We collaborate with a retailer operating 69 stores in Australia and New Zealand. The retailer employs salesworkers whose main task is to sell the firm's products in the stores. In an RCT, two (new) compensation systems are implemented in (about) half of the firm's stores, respectively, and the company has agreed to keep the treatments in the field for at least four months (i.e., until the end of May). The first system is solely based on workers' individual performance (i.e., their revenue). In the second system, revenues of different types of products are assigned different weights, and commission payments are based on weighted revenue. Both compensation schemes are piecewise linear; they have kinks at two pre-specified targets and become steeper once a target is reached. The commission systems are designed such that the average commission is about the same across systems (as calibrated with the 2019 revenue distribution).

Treatment A: Salesworkers' monthly compensation depends on their (unweighted) revenue in that month.

Treatment B: Salesworkers' monthly compensation depends on their weighted revenue in that month. Different weights are assigned to revenues of different types of products, with high-margin products receiving higher weights than low-margin products.

We study how the different compensation systems affect revenues from different types of product, turnover, conversion rates (i.e., the rate at which customers being served by salesworkers buy the firm's products), and granted discounts. We also study heterogeneous treatment effects with respect to workers’ pre-treatment performance (high- vs. low-performers) and tenure.
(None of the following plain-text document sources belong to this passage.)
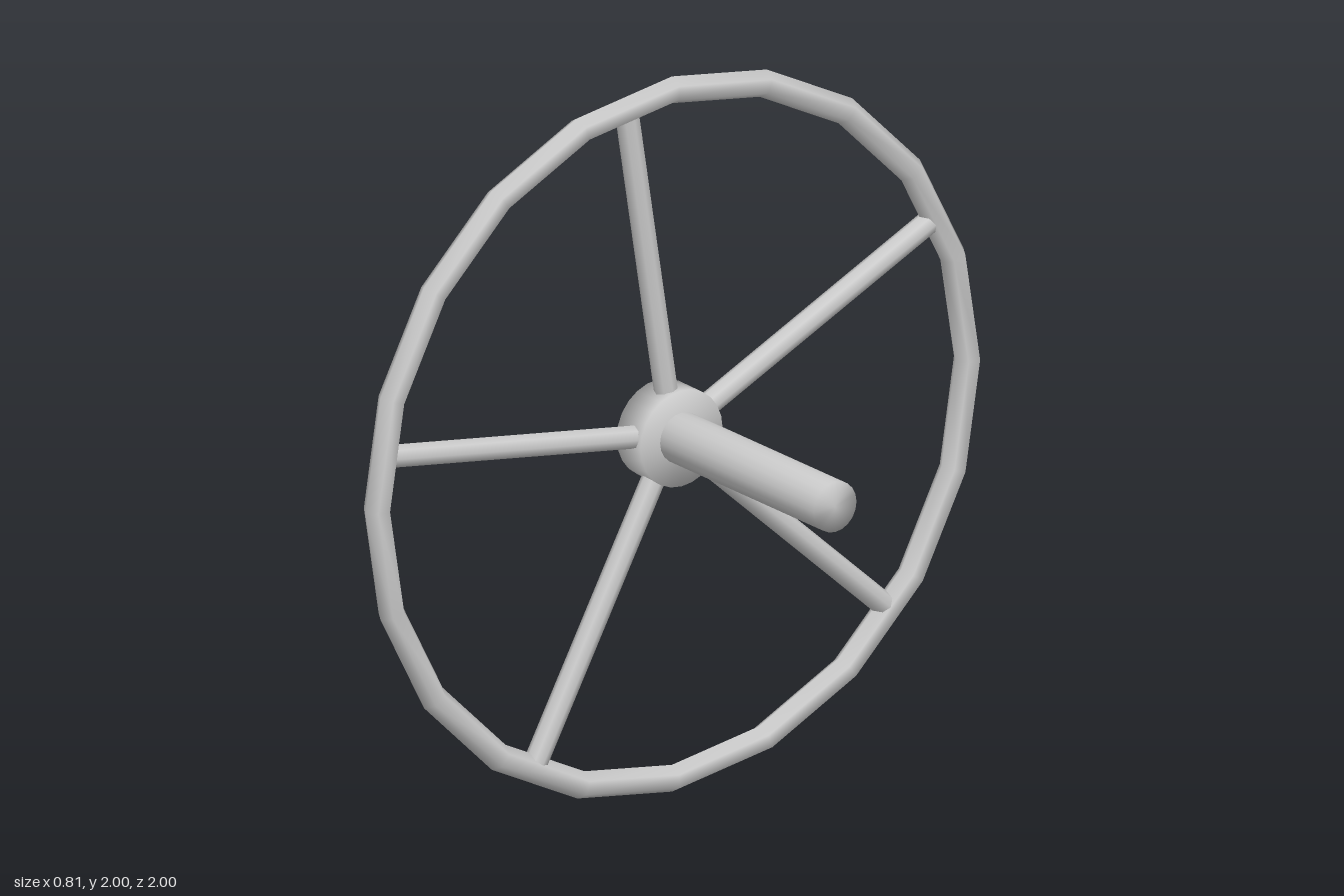
import * as THREE from 'three';

const material = new THREE.MeshStandardMaterial({ color: 0xcccccc });

function add(parent, name, geometry) {
  const mesh = new THREE.Mesh(geometry, material);
  mesh.name = name;
  parent.add(mesh);
  return mesh;
}

// Closed round bar along +x from x0 to x1, with softly shaded ends
function barX(radius, x0, x1, sides) {
  const profile = [[0, x0], [radius, x0], [radius, x1], [0, x1]]
    .map(([r, h]) => new THREE.Vector2(r, h));
  return new THREE.LatheGeometry(profile, sides).rotateZ(-Math.PI / 2);
}

export function createModel() {
  const model = new THREE.Group();
  model.name = 'wheelWithAxle';

  // Wheel, turning about the x axis
  const wheel = new THREE.Group();
  wheel.name = 'wheel';
  wheel.position.set(-0.318, 1, 0);
  model.add(wheel);

  // Twenty-sided rim with a hexagonal section
  add(wheel, 'rim', new THREE.TorusGeometry(0.9625, 0.0375, 6, 20).rotateY(Math.PI / 2));

  // Hub drum and its outer cap
  add(wheel, 'hub', barX(0.134, -0.063, 0.042, 24));
  add(wheel, 'hubCap', barX(0.055, -0.089, -0.05, 20));

  // Five slightly uneven spokes; angles run from up towards the front
  const inner = 0.08, outer = 0.935;
  [9, 81.3, 151.5, 227.7, 296].forEach((degrees, i) => {
    const spoke = new THREE.CylinderGeometry(0.032, 0.032, outer - inner, 8);
    spoke.translate(0, (inner + outer) / 2, 0);
    spoke.rotateX(THREE.MathUtils.degToRad(degrees));
    add(wheel, 'spoke' + (i + 1), spoke);
  });

  // Axle, tilted up very slightly towards its free end
  const axle = add(model, 'axle', barX(0.07, 0, 0.7, 20));
  axle.position.set(-0.3, 1.002, 0);
  axle.rotation.z = 0.012;

  return model;
}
We further conduct employee surveys to measure employee attitudes.
Experimental Design Details
Not available
Randomization Method
Pairwise matching by revenues in 2019
Randomization Unit
The randomization was implemented on the store level.
Was the treatment clustered?
Yes
Experiment Characteristics
Sample size: planned number of clusters
69 stores (51 stores in Australia and 18 stores in New Zealand)
Sample size: planned number of observations
Actual headcount on the 1st of February (we do not yet have the precise data)
Sample size (or number of clusters) by treatment arms
About half of the stores (35 and 34) in each of the two treatments, respectively
Minimum detectable effect size for main outcomes (accounting for sample design and clustering)
IRB
INSTITUTIONAL REVIEW BOARDS (IRBs)
IRB Name
IRB Approval Date
IRB Approval Number